> What needs to be done
Answer with one number only: how many lines in the material contain "collar".

> Provided data

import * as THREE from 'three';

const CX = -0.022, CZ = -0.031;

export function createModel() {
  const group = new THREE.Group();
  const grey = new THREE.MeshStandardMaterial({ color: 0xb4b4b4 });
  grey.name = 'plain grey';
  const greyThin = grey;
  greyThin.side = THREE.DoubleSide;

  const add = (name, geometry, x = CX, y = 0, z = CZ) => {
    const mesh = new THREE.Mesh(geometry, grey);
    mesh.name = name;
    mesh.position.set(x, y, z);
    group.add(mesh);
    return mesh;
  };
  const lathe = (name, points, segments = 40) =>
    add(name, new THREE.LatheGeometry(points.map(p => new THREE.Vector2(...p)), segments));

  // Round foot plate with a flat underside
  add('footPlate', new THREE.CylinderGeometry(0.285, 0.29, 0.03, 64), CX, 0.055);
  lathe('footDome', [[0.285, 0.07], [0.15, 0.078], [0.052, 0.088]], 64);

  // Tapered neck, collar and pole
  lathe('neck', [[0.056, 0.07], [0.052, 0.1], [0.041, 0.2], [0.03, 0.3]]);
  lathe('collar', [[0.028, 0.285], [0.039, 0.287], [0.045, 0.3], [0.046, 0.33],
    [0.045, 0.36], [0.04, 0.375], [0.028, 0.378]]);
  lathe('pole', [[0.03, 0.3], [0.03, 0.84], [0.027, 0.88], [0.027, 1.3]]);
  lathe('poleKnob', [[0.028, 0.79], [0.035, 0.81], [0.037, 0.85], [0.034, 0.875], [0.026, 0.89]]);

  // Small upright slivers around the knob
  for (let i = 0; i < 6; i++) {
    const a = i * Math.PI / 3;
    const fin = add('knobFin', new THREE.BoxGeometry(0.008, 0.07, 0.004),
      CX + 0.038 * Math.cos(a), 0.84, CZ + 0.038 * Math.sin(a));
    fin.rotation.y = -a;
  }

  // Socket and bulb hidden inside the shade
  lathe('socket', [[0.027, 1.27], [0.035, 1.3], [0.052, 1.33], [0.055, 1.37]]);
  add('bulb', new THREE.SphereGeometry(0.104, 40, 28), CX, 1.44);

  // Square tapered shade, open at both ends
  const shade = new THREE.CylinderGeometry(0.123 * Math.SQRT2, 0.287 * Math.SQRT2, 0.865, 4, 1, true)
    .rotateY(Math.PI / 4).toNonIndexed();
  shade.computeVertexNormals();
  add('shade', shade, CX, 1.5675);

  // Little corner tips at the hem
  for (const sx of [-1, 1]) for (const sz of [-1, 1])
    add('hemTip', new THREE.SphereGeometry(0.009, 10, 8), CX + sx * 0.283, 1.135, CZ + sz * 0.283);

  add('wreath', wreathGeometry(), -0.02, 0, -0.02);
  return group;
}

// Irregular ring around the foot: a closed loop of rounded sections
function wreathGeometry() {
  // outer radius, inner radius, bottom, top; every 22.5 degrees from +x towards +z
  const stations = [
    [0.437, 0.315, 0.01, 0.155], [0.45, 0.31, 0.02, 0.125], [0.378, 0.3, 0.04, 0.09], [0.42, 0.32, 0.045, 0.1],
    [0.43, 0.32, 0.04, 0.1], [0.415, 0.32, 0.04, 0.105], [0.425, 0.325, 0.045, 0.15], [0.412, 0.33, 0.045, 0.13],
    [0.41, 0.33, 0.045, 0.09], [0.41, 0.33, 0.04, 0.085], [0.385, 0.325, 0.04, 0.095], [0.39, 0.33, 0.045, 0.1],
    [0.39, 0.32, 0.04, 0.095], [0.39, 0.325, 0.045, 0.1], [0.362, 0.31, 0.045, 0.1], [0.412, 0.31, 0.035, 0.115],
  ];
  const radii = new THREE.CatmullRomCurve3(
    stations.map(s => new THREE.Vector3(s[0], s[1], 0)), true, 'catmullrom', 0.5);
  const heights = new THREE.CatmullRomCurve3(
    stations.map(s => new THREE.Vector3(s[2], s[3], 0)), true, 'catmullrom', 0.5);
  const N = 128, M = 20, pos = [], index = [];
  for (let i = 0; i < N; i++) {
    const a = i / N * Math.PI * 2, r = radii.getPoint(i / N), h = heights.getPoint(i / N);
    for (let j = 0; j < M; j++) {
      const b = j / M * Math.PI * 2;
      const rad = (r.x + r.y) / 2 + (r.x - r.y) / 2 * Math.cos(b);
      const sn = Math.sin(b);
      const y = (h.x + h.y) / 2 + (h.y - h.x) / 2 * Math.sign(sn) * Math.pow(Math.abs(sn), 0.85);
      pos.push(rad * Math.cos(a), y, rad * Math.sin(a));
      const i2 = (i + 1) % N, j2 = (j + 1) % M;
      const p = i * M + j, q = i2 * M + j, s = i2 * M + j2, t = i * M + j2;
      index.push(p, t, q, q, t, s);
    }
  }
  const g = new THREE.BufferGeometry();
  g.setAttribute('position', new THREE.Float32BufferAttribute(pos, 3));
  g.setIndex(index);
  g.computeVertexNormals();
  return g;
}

> Result for this task
2